▶ Description of the task:
The required lines are those that contain "flip"; pull them out of the data and copy them.

#### Exercise inputs ####

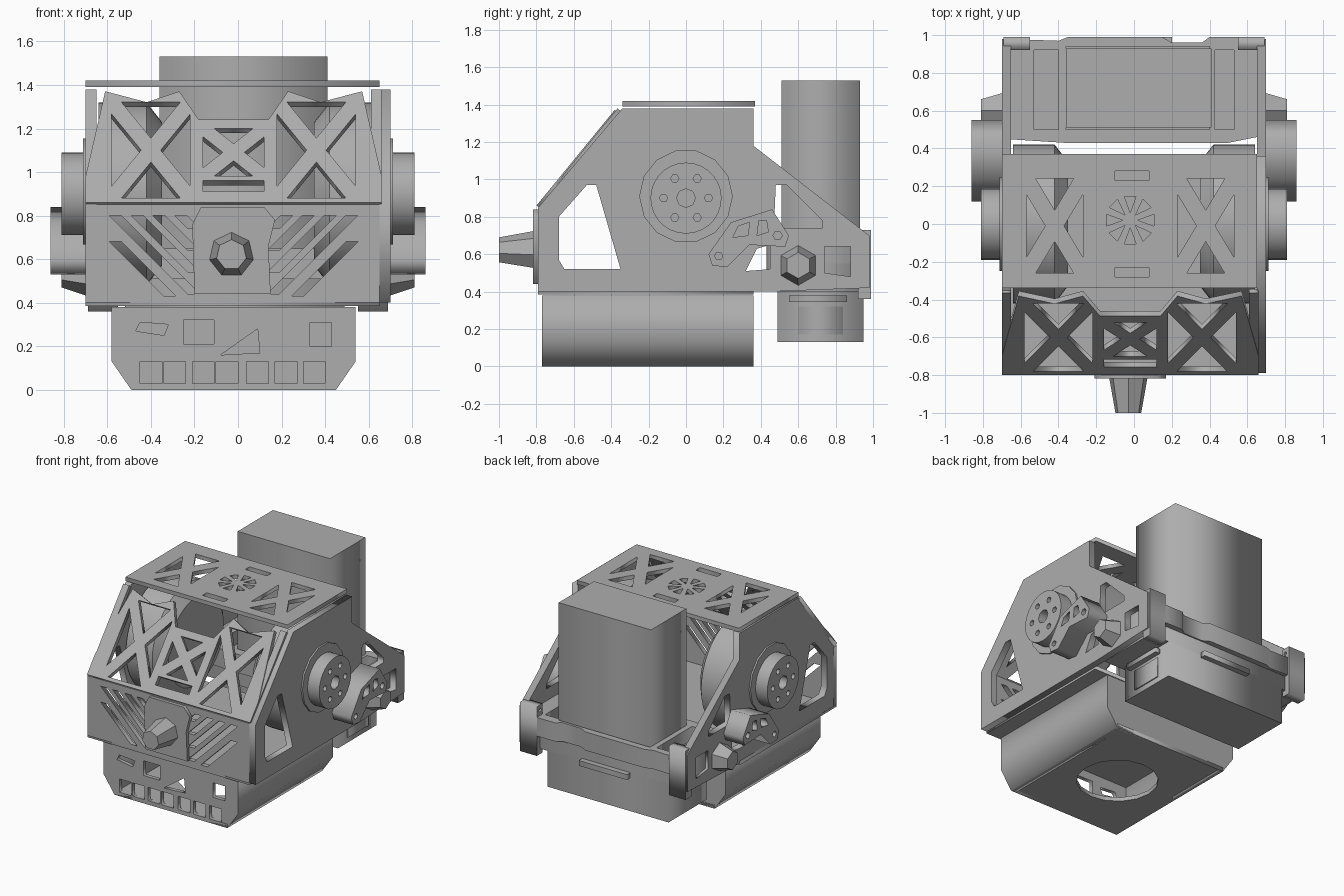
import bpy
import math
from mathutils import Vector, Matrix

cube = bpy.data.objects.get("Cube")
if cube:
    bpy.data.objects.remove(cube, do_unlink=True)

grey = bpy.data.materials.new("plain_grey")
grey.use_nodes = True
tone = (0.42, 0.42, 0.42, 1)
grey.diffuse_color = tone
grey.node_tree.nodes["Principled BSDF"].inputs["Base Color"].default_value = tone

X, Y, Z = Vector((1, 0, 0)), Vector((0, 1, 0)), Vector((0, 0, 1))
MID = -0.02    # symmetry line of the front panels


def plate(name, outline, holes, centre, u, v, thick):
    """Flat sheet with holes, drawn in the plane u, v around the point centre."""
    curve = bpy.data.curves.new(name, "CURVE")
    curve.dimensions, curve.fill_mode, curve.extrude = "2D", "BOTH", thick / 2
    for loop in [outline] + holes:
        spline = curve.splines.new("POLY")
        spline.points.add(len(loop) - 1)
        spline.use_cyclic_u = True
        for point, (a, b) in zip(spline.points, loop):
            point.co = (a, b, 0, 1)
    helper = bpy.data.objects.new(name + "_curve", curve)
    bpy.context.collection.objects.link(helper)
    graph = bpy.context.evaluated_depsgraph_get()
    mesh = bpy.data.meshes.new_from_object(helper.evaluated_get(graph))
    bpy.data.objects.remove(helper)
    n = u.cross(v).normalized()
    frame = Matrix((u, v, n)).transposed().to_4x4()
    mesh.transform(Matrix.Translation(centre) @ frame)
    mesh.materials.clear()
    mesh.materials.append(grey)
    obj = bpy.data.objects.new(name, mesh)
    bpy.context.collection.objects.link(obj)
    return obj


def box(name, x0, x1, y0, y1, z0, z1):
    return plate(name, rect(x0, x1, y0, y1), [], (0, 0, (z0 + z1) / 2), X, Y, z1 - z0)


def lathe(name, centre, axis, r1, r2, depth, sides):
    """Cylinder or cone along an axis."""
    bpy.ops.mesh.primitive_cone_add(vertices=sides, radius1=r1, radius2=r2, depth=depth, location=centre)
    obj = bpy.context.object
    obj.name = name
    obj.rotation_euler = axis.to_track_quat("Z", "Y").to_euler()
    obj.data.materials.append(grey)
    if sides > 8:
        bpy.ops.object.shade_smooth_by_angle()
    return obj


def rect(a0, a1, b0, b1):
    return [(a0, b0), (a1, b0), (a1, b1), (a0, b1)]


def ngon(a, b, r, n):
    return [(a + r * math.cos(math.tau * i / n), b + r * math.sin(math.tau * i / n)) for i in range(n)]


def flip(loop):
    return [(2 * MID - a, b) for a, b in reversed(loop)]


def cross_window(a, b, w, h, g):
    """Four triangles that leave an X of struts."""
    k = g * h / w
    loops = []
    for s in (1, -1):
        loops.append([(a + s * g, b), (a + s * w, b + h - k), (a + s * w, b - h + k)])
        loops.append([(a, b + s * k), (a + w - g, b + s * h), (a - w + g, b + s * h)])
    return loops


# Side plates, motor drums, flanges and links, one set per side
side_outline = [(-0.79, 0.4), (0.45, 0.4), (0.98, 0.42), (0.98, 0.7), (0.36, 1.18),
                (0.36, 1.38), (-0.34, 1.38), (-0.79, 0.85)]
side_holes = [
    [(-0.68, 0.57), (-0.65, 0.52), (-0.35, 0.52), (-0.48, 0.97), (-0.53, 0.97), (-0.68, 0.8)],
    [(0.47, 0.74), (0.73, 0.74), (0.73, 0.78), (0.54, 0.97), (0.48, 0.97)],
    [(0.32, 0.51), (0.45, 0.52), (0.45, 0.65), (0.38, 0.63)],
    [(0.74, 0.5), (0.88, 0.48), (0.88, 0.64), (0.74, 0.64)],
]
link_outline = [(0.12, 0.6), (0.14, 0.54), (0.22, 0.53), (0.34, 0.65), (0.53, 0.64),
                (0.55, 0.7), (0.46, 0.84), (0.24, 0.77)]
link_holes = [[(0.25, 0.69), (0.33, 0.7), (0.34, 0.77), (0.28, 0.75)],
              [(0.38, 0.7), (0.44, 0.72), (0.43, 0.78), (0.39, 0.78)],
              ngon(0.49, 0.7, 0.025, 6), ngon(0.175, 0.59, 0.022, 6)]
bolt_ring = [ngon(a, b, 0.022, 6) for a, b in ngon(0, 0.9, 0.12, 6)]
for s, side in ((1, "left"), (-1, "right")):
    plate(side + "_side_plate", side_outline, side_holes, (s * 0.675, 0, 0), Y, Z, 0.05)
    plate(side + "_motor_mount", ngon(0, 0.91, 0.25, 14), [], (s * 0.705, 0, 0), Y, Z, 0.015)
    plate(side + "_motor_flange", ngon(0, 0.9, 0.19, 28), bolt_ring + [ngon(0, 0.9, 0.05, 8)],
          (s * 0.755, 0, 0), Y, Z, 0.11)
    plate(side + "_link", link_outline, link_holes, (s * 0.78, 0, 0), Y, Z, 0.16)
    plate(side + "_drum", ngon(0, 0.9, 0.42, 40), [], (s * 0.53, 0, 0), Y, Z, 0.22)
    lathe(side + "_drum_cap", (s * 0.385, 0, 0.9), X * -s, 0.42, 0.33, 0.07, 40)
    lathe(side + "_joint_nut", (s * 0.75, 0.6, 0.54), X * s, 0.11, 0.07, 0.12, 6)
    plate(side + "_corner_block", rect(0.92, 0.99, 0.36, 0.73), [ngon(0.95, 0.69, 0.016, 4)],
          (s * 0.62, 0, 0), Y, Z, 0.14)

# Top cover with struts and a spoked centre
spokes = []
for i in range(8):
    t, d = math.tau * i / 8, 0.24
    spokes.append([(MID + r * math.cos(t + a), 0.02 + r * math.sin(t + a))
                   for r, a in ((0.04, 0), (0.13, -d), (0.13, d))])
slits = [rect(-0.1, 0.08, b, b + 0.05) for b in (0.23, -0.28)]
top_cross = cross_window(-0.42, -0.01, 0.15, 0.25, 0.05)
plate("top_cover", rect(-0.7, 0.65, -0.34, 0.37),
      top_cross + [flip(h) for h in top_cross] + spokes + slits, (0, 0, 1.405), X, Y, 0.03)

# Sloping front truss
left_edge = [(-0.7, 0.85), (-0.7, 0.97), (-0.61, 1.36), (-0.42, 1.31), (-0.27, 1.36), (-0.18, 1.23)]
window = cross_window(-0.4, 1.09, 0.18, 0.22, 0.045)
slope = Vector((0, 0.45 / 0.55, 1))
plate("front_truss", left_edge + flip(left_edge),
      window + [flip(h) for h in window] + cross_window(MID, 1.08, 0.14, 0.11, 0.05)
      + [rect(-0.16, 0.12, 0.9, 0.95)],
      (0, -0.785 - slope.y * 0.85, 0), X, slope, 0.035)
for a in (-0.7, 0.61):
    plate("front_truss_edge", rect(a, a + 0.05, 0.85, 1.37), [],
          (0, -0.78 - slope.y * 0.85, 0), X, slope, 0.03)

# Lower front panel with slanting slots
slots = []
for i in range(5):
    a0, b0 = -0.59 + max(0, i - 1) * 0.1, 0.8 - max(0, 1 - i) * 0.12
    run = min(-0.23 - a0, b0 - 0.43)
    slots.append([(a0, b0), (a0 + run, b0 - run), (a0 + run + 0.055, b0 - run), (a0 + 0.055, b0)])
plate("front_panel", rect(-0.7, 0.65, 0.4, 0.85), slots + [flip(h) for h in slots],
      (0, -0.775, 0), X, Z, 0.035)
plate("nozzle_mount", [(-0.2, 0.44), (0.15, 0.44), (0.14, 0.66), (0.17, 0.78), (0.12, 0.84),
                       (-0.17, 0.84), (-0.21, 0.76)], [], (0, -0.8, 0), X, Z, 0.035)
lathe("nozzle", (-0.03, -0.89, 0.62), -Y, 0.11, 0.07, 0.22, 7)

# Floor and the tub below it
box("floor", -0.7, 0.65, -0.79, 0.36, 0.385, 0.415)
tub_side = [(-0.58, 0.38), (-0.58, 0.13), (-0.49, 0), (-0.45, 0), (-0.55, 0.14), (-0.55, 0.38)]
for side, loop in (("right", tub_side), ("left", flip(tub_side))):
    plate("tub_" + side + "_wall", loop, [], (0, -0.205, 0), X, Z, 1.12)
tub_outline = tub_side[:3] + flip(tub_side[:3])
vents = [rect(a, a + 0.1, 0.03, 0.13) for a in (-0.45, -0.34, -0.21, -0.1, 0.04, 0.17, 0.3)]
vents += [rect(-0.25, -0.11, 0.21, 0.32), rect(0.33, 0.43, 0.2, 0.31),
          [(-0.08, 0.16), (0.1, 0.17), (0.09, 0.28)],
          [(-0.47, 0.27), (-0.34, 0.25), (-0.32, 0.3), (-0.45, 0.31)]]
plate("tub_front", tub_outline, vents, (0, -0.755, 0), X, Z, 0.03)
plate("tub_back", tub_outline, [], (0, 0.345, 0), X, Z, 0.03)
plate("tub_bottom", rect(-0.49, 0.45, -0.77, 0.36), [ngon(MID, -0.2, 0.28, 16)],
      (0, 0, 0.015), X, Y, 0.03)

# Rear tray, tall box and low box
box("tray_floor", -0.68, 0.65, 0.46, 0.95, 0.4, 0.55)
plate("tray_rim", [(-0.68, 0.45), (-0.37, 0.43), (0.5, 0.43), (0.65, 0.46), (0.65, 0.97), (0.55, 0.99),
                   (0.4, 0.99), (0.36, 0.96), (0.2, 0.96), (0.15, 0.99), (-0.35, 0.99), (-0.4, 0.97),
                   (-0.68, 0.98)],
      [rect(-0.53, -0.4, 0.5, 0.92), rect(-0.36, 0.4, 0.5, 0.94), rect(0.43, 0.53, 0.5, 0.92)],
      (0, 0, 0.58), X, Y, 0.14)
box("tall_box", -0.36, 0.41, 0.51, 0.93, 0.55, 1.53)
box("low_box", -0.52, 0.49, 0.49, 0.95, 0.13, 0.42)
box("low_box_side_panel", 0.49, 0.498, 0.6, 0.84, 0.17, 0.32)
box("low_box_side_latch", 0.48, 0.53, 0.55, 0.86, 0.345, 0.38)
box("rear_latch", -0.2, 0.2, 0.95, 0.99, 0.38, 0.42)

####
#### Exercise inputs ####

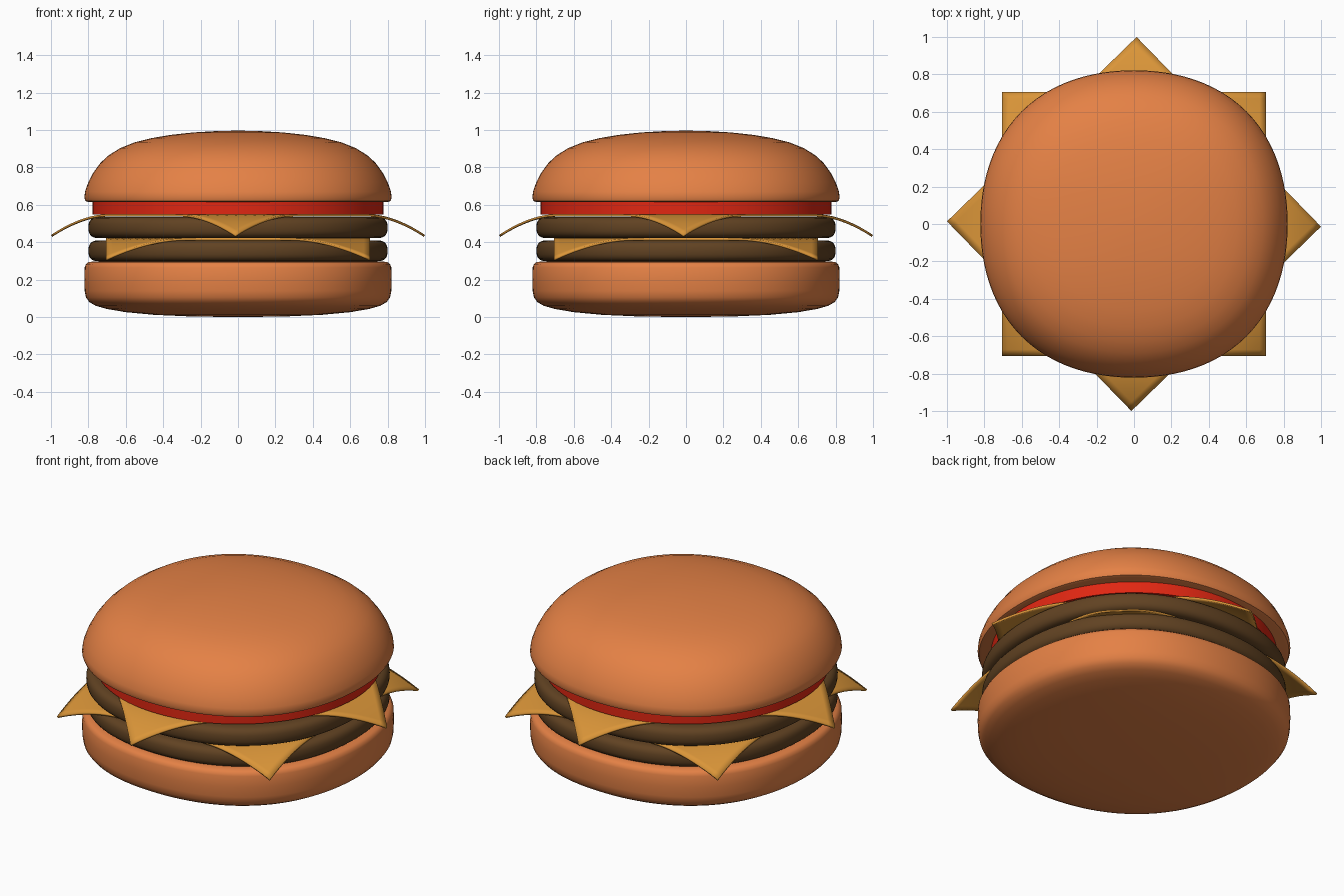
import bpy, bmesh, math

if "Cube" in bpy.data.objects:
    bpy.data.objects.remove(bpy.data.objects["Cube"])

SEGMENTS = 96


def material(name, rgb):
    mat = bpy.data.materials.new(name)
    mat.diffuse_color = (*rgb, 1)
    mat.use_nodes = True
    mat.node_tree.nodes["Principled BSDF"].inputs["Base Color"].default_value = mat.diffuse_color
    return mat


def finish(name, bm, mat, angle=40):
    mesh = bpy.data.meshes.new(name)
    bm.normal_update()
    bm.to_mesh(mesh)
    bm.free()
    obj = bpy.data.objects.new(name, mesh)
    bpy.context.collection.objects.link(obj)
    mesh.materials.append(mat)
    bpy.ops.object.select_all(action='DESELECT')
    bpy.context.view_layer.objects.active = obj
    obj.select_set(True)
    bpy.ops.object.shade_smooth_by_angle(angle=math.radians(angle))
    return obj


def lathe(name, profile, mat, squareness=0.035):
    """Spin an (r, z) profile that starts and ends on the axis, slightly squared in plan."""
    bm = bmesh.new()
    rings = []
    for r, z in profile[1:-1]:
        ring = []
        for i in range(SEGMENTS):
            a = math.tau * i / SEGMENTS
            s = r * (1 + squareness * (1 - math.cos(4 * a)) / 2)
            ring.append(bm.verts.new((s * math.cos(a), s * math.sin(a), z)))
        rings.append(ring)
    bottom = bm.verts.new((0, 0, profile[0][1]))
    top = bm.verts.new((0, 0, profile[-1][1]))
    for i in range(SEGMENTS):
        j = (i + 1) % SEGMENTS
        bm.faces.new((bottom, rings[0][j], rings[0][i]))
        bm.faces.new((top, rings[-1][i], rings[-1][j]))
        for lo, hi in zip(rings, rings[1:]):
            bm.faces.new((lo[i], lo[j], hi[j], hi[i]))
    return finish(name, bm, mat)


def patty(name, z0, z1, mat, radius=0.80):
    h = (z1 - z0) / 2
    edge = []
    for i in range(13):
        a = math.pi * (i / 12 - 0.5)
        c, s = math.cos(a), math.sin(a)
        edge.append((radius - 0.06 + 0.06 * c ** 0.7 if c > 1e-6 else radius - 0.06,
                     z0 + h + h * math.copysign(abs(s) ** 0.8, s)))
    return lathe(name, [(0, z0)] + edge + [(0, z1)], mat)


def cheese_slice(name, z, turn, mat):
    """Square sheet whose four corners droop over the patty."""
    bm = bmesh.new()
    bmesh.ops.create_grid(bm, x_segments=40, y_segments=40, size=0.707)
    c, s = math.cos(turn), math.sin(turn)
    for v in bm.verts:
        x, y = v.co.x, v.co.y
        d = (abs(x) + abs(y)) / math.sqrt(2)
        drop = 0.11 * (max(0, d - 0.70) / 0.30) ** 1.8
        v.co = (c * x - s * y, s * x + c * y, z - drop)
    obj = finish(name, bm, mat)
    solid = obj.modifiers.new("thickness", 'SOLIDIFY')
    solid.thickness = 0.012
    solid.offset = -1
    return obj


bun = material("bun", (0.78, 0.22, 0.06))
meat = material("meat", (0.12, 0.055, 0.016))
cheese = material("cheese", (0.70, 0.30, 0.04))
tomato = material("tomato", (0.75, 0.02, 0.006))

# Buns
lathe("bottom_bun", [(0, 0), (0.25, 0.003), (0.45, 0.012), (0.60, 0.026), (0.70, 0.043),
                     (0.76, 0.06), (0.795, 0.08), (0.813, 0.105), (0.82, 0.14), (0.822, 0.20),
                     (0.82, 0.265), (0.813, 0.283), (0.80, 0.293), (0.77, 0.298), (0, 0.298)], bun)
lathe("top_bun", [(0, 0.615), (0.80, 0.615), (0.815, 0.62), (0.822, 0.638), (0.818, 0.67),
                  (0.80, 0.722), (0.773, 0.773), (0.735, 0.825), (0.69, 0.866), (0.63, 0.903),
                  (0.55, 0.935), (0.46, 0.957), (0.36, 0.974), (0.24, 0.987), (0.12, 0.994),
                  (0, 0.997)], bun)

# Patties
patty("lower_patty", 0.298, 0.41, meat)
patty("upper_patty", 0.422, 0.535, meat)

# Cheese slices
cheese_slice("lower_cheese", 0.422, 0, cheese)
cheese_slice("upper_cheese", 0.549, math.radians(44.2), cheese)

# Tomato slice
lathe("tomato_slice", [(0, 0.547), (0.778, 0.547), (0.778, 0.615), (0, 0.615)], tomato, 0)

####

▶ Answer for this exercise:
def flip(loop):
      top_cross + [flip(h) for h in top_cross] + spokes + slits, (0, 0, 1.405), X, Y, 0.03)
plate("front_truss", left_edge + flip(left_edge),
      window + [flip(h) for h in window] + cross_window(MID, 1.08, 0.14, 0.11, 0.05)
plate("front_panel", rect(-0.7, 0.65, 0.4, 0.85), slots + [flip(h) for h in slots],
for side, loop in (("right", tub_side), ("left", flip(tub_side))):
tub_outline = tub_side[:3] + flip(tub_side[:3])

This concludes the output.